Monday, October 6, 2008

Superior snacking

A good snack can be just as satisfying as a meal when you put in the effort and strive to create something more imaginative than the default cheese and crackers, apple with peanut butter, or whatever your personal go-to nosh might be. I've made myself some tasty snacks lately and thought I'd post them here.

I think my favorite snack in the whole wide world is guacamole. It was the dish that converted me to avocados after years of finding their texture unpleasant, and it hasn't lost its charm since. My "recipe" is simple: avocados, mashed but with some chunks left intact; tomatoes, finely diced; green onions, tops included, finely chopped; minced garlic, chopped cilantro and plenty (plenty) of fresh lime juice and salt. Vary the proportions to suit your own tastes; you can't go wrong:

Onto another classic: the fried egg. What it lacks in invention it makes up for in sheer savory satisfaction. Salty, a little bit greasy, and from its shell to your mouth in about three minutes, the fried egg is the perfect snack, especially when eaten late at night, sprinkled with hot sauce and perched atop a slice of buttered toast:

And I've saved my most off-the-cuff creation of late for last: the "Mexican" "pizza." I conceived of this most inauthentic bite when staring into my fridge, which on a recent afternoon was nearly as empty as my growling stomach, and spotting the following items: corn tortillas (featured in the taco post below), a block of Swiss cheese, some grilled hot Italian sausage links, a small container of leftover already-chopped scallions and tomatoes, a jar of salsa, and some beginning-to-wilt fresh cilantro.

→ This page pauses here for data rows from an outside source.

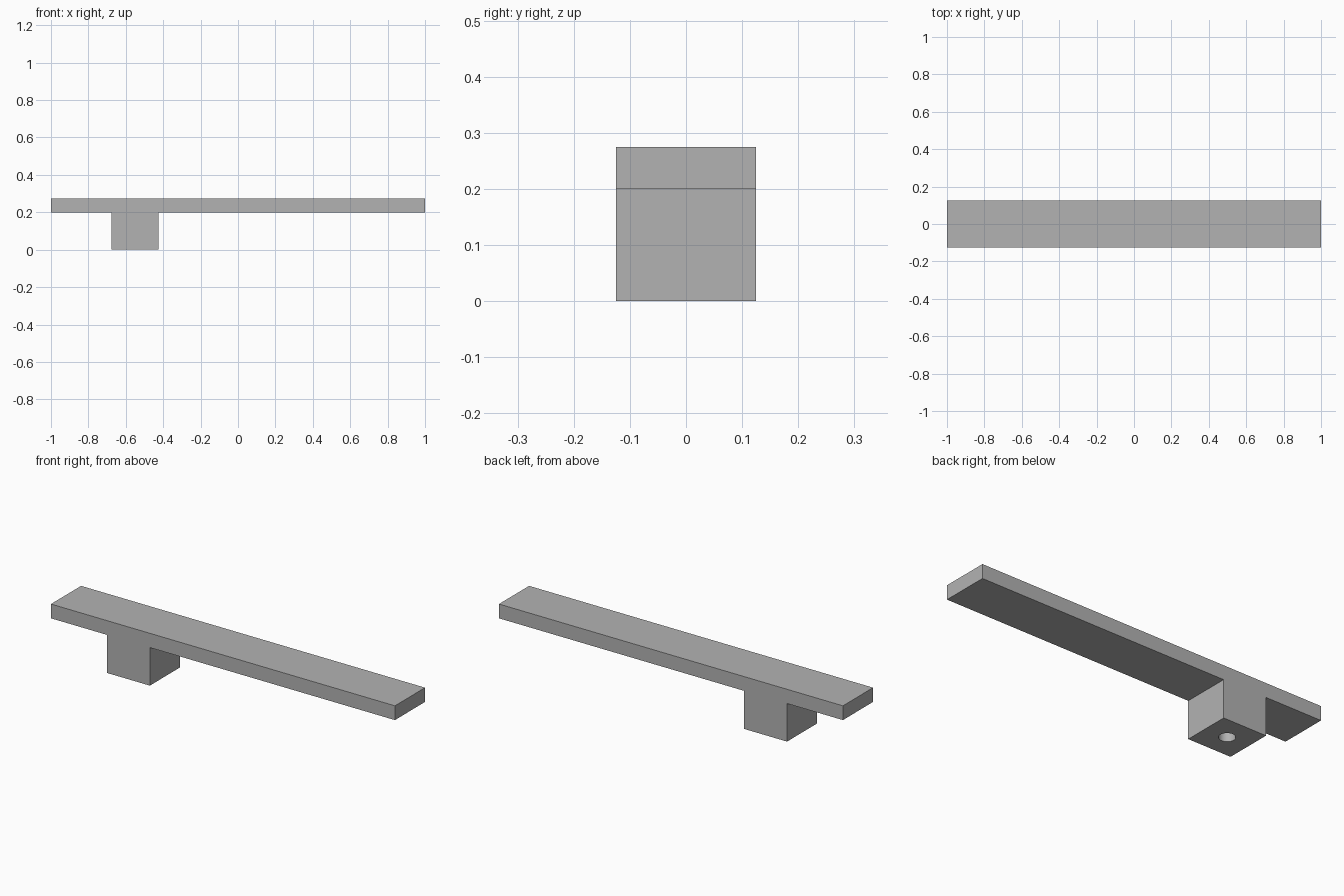
import bpy
import bmesh
from math import radians

cube = bpy.data.objects.get("Cube")
if cube:
    bpy.data.objects.remove(cube, do_unlink=True)

HALF_DEPTH = 0.125

grey = bpy.data.materials.new("plain_grey")
grey.use_nodes = True
colour = (0.45, 0.45, 0.45, 1)
grey.diffuse_color = colour
grey.node_tree.nodes["Principled BSDF"].inputs["Base Color"].default_value = colour

# Bar and block: one side profile extruded front to back
profile = [(-1, 0.2), (-0.675, 0.2), (-0.675, 0), (-0.425, 0),
           (-0.425, 0.2), (1, 0.2), (1, 0.275), (-1, 0.275)]
bm = bmesh.new()
face = bm.faces.new([bm.verts.new((x, -HALF_DEPTH, z)) for x, z in profile])
extruded = bmesh.ops.extrude_face_region(bm, geom=[face])["geom"]
moved = [v for v in extruded if isinstance(v, bmesh.types.BMVert)]
bmesh.ops.translate(bm, verts=moved, vec=(0, 2 * HALF_DEPTH, 0))
bmesh.ops.recalc_face_normals(bm, faces=bm.faces)
mesh = bpy.data.meshes.new("bar_with_block")
bm.to_mesh(mesh)
bm.free()
mesh.materials.append(grey)
bar = bpy.data.objects.new("bar_with_block", mesh)
bpy.context.collection.objects.link(bar)

# Blind round hole in the underside of the block
bpy.ops.mesh.primitive_cylinder_add(vertices=48, radius=0.039, depth=0.3,
                                    location=(-0.55, 0, 0))
cutter = bpy.context.object
cutter.name = "hole_cutter"
cutter.data.materials.append(grey)

bpy.ops.object.select_all(action="DESELECT")
bar.select_set(True)
bpy.context.view_layer.objects.active = bar
hole = bar.modifiers.new("block_hole", "BOOLEAN")
hole.operation = "DIFFERENCE"
hole.solver = "EXACT"
hole.object = cutter
bpy.ops.object.modifier_apply(modifier=hole.name)
bpy.data.objects.remove(cutter, do_unlink=True)
bpy.ops.object.shade_smooth_by_angle(angle=radians(30))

And then the idea for this "pizza" struck me. Here's how I made it. First, I sliced a sausage link into thirds lengthwise and seared them in a hot cast-iron pan, rendering some more of their fat and crisping them up a bit. I removed the sausage and warmed a tortilla in the pan; it soaked up the aforementioned pork fat and looked good enough to eat on its own. But I didn't stop there. I sliced up some Swiss and laid it on the tortilla, ran it under the broiler to melt then cheese, removed it, sprinkled on some scallions and tomatoes and finally placed the sausage slices on top of the whole thing. After one more run under the broiler, I crowned this increasingly vertical stack with a good spoonful of corn-and-black bean salsa and showered it with torn cilantro leaves. OK, yeah, so it was a good 10 minutes' work for a snack, but it was well worth it: hot, smoky, crisp and yielding all at once, this little number pleased my palate as well as my stomach:

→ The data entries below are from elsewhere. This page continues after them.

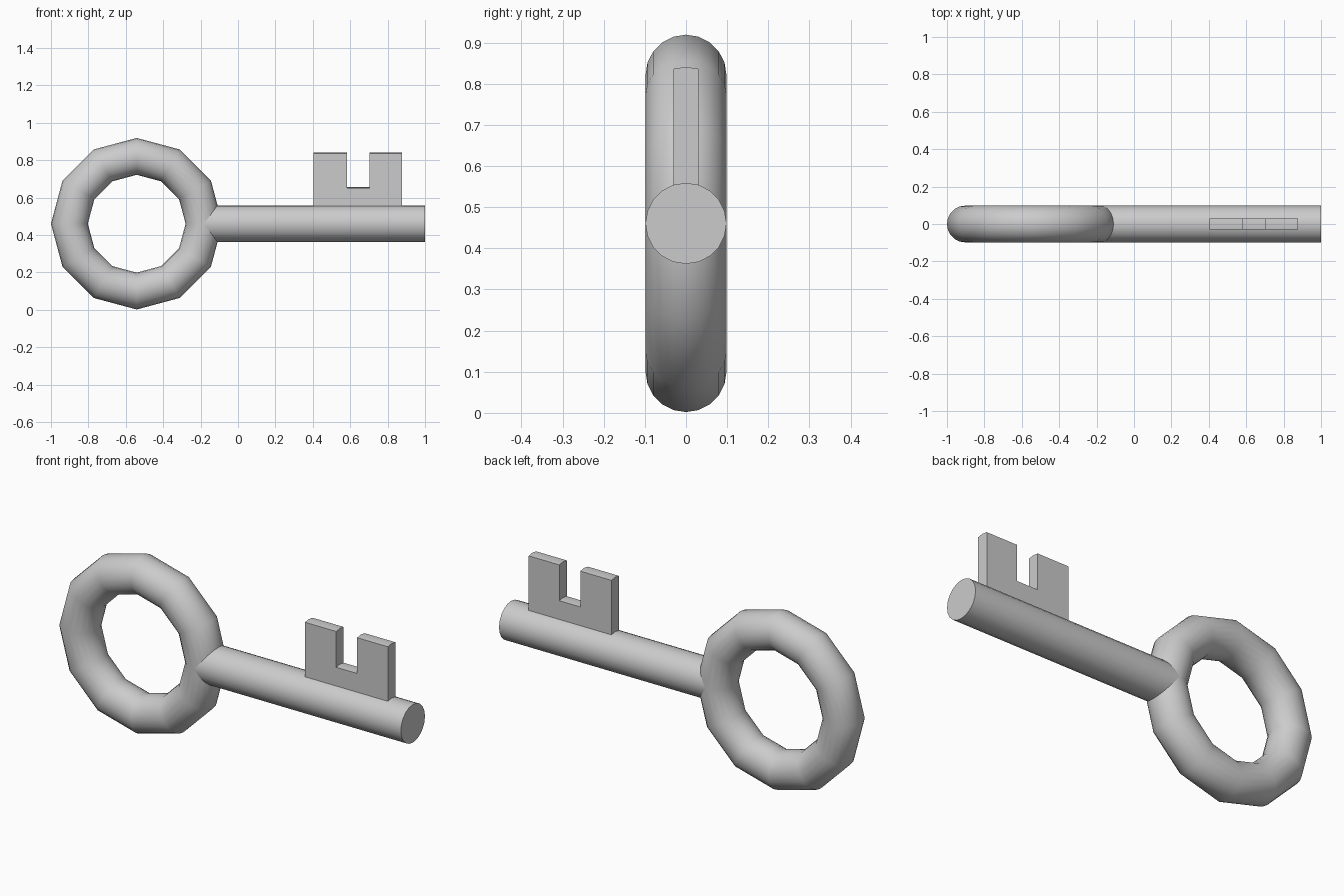
import bpy, bmesh, math

if "Cube" in bpy.data.objects:
    bpy.data.objects.remove(bpy.data.objects["Cube"])

R = 0.0985      # tube radius shared by the ring and the shaft
ZC = 0.4605     # height of the shaft axis
SIDES = 20


def smooth(obj, angle):
    bpy.ops.object.select_all(action='DESELECT')
    obj.select_set(True)
    bpy.context.view_layer.objects.active = obj
    bpy.ops.object.shade_smooth_by_angle(angle=math.radians(angle))


# Ring handle, a twelve-segment torus standing upright
bpy.ops.mesh.primitive_torus_add(
    major_segments=12, minor_segments=SIDES, major_radius=0.36, minor_radius=R,
    location=(-0.5415, 0, ZC), rotation=(math.pi / 2, 0, 0))
ring = bpy.context.object
ring.name = "ring_handle"
smooth(ring, 35)

# Shaft, starting inside the ring tube
x0, x1 = -0.183, 1.0
bpy.ops.mesh.primitive_cylinder_add(
    vertices=SIDES, radius=R, depth=x1 - x0,
    location=((x0 + x1) / 2, 0, ZC), rotation=(0, math.pi / 2, 0))
shaft = bpy.context.object
shaft.name = "shaft"
smooth(shaft, 35)

# Key bit, a notched plate whose upper faces keep the shaft's slight crown
profile = [(0.405, 0.53), (0.878, 0.53), (0.878, 0.836), (0.703, 0.836),
           (0.703, 0.651), (0.583, 0.651), (0.583, 0.836), (0.405, 0.836)]
half = R * math.sin(math.tau / SIDES)
crown = R * (1 - math.cos(math.tau / SIDES))
bm = bmesh.new()
rows = [[bm.verts.new((x, y, z + dz)) for x, z in profile]
        for y, dz in ((-half, 0), (0, crown), (half, 0))]
bm.faces.new(rows[0])
bm.faces.new(rows[2][::-1])
n = len(profile)
for a, b in zip(rows, rows[1:]):
    for i in range(n):
        j = (i + 1) % n
        bm.faces.new((a[i], b[i], b[j], a[j]))
bmesh.ops.recalc_face_normals(bm, faces=bm.faces)
mesh = bpy.data.meshes.new("key_bit")
bm.to_mesh(mesh)
bm.free()
bit = bpy.data.objects.new("key_bit", mesh)
bpy.context.collection.objects.link(bit)
smooth(bit, 35)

Wednesday, October 1, 2008

Taco night

Stop me if this scenario sounds familiar. You're sitting in your home in the late afternoon/early evening, and your stomach is--gently at first, and then with increasing insistence--starting to remind you that dinnertime is approaching and that you'd better come up with a plan. So you sort of poke around your fridge and cabinets, but there's really not much of anything in the house; you put off the question and do something else for a while, but, inevitably, hunger wins out and inspiration follows quickly on its heels. Such was the case for me earlier this week, when I wanted to cook something for dinner but didn't want to have to make a shopping trip. I had chicken and rice, but couldn't think of anything interesting to do with them, until I spied a can of refried beans in the cabinet. All at once it came to me: tacos. I put in a phone call to my roommate, who was returning home from work, and asked her to pick up corn tortillas, lettuce, an onion and some cilantro; with the chicken, rice, beans and tomatoes I already had, we could whip up a quick and filling meal. And that's exactly what we did.

I'm not going to provide a recipe, because you can put anything you like in a taco. Our particular version featured a corn tortilla base; a scoop of white rice cooked with a little olive oil, onion and cumin; canned vegetarian refried beans; grilled chicken breast coated with cumin, coriander, crushed red pepper flakes and salt; shredded lettuce; diced tomatoes and onions; and sprigs of fresh cilantro: